Researchers in Australia and New Zealand say wild pigs across the world are having the same impact on the climate as a million cars.
Their research, recently published in Global Change Biology, says by uprooting carbon trapped in soil, wild pigs are releasing about 4.9 million metric tonnes of carbon dioxide per year.
This is equivalent to 1.1 million cars.
The researchers from the University of Queensland and University of Canterbury used models of wild pig population density, soil damage, and their effect on soil carbon emissions to reach their findings.
University of Queensland's Dr Christopher O'Bryan said the wild pigs could be a significant threat to the climate.
"Wild pigs are just like tractors ploughing through fields, turning over soil to find food," O’Bryan said.
"When soils are disturbed from humans ploughing a field or, in this case, from wild animals uprooting, carbon is released into the atmosphere.
"Since soil contains nearly three times as much carbon than in the atmosphere, even a small fraction of carbon emitted from soil has the potential to accelerate climate change."
"Our models show a wide range of outcomes, but they indicate that wild pigs are most likely currently uprooting an area of around 36,000 to 124,000 square kilometres, in environments where they’re not native," he said.
"This is an enormous amount of land, and this not only affects soil health and carbon emissions, but it also threatens biodiversity and food security that are crucial for sustainable development."
University of Canterbury PhD candidate Nicholas Patton said the research has ramifications for curbing the effects of climate change.

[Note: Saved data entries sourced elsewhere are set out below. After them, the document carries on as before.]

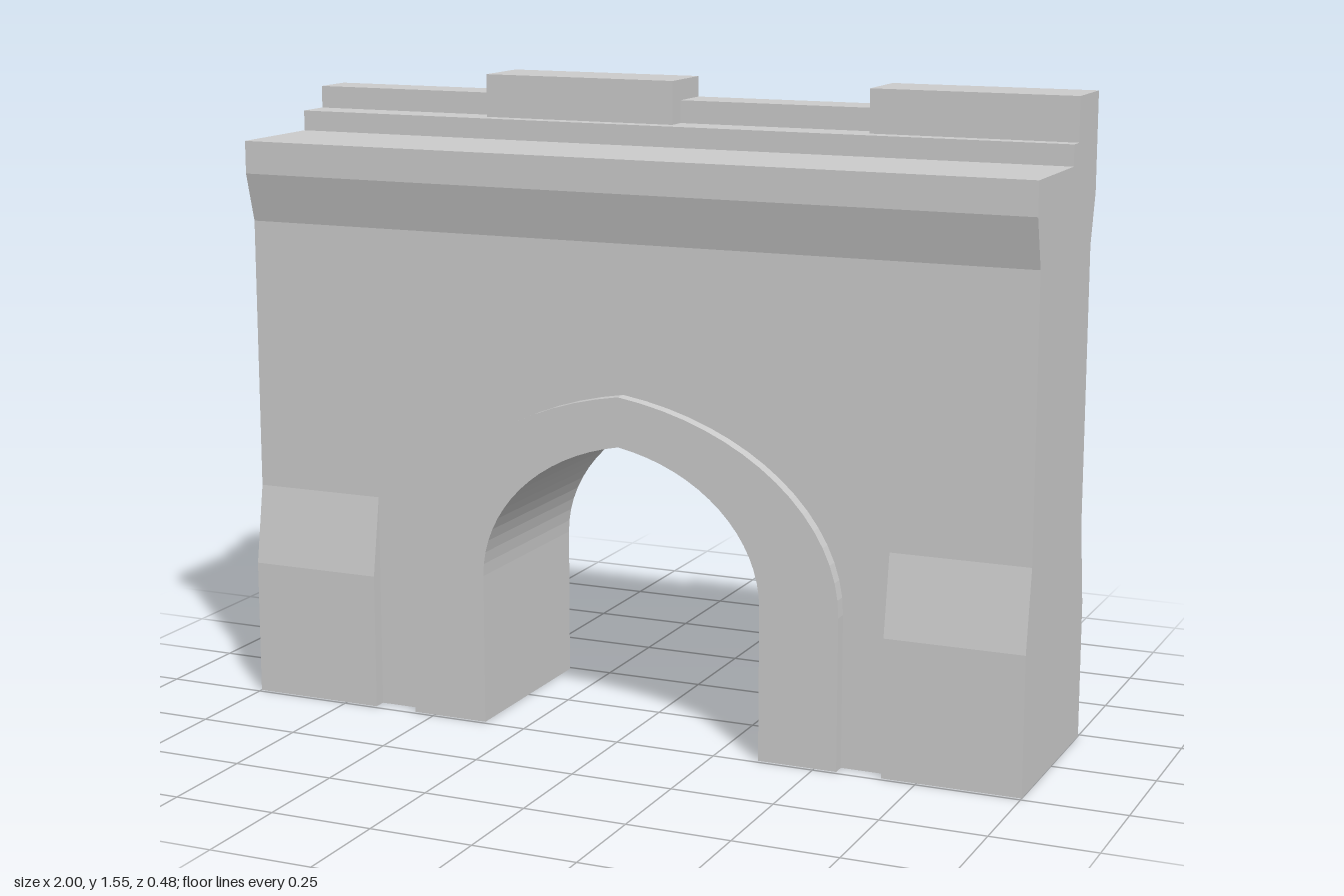
import * as THREE from 'three';

const HALF = 0.24;   // half depth of the projecting parts
const WALL = 0.208;  // half depth of the plain wall
const SPRING = 0.37; // height where the arch starts to curve

const stone = new THREE.MeshStandardMaterial({ color: 0xcccccc, flatShading: true });
stone.name = 'grey stone';

// Pointed arch outline from bottom right, over the apex, to bottom left
function archPoints(halfWidth, apex, offset, n = 16) {
  const rx = halfWidth + offset;
  const end = Math.acos(offset / rx);
  const ry = (apex - SPRING) / Math.sin(end);
  const right = [new THREE.Vector2(halfWidth, 0)];
  for (let i = 0; i <= n; i++) {
    const t = (end * i) / n;
    right.push(new THREE.Vector2(rx * Math.cos(t) - offset, SPRING + ry * Math.sin(t)));
  }
  right[right.length - 1].x = 0;
  const left = right.slice(0, -1).reverse().map(p => new THREE.Vector2(-p.x, p.y));
  return [...right, ...left];
}

// Front-plane outline extruded symmetrically in z
function frontExtrude(points, half) {
  const g = new THREE.ExtrudeGeometry(new THREE.Shape(points), { depth: half * 2, bevelEnabled: false });
  return g.translate(0, 0, -half);
}

// Side profile of [z, y] pairs extruded from x0 to x1
function sideExtrude(profile, x0, x1) {
  const shape = new THREE.Shape(profile.map(([z, y]) => new THREE.Vector2(z, y)));
  const g = new THREE.ExtrudeGeometry(shape, { depth: x1 - x0, bevelEnabled: false });
  return g.rotateY(-Math.PI / 2).translate(x1, 0, 0);
}

export function createModel() {
  const model = new THREE.Group();
  model.name = 'gateWall';
  const add = (name, geometry) => {
    const mesh = new THREE.Mesh(geometry, stone);
    mesh.name = name;
    model.add(mesh);
  };
  const box = (name, x0, x1, y0, y1, z0, z1) => add(name,
    new THREE.BoxGeometry(x1 - x0, y1 - y0, z1 - z0)
      .translate((x0 + x1) / 2, (y0 + y1) / 2, (z0 + z1) / 2));

  const outer = archPoints(0.555, 0.842, 0.14);
  const inner = archPoints(0.36, 0.722, 0.1);
  const v = (x, y) => new THREE.Vector2(x, y);

  // Wall with an opening that holds the arch surround
  add('wall', frontExtrude([v(1, 0), v(1, 1.2), v(-1, 1.2), v(-1, 0), ...outer.slice().reverse()], WALL));
  add('archSurround', frontExtrude([...outer, ...inner.slice().reverse()], HALF));

  // Sloped buttresses at the outer corners, front and back
  for (const [side, x0, x1] of [['left', 0.665, 1], ['right', -1, -0.665]]) {
    add(side + 'FrontButtress', sideExtrude([[WALL, 0], [HALF, 0], [HALF, 0.335], [WALL, 0.53]], x0, x1));
    add(side + 'BackButtress', sideExtrude([[-WALL, 0], [-WALL, 0.53], [-HALF, 0.335], [-HALF, 0]], x0, x1));
  }

  // Flared cornice carrying the walkway
  add('cornice', sideExtrude([[-WALL, 1.2], [WALL, 1.2], [HALF, 1.32], [HALF, 1.4],
    [-HALF, 1.4], [-HALF, 1.32]], -1, 1));

  // Step and parapet with alternating low and raised bays
  box('parapetStep', -1, 1, 1.4, 1.45, -HALF, -0.04);
  for (let i = 0; i < 4; i++) {
    const x = -1 + i * 0.5;
    if (i % 2) box('merlon', x, x + 0.5, 1.45, 1.555, -HALF, -0.08);
    else box('crenel', x, x + 0.5, 1.45, 1.505, -HALF, -0.13);
  }
  return model;
}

"Invasive species are a human caused problem, so we need to acknowledge and take responsibility for their environmental and ecological implications," Patton said.
"If invasive pigs are allowed to expand into areas with abundant soil carbon, there may be an even greater risk of greenhouse gas emissions in the future.
"Because wild pigs are prolific and cause widespread damage, they’re both costly and challenging to manage."
"Wild pig control will definitely require cooperation and collaboration across multiple jurisdictions, and our work is but one piece of the puzzle, helping managers better understand their impacts," he said.
"It’s clear that more work still needs to be done, but in the interim, we should continue to protect and monitor ecosystems and their soil which are susceptible to invasive species via loss of carbon."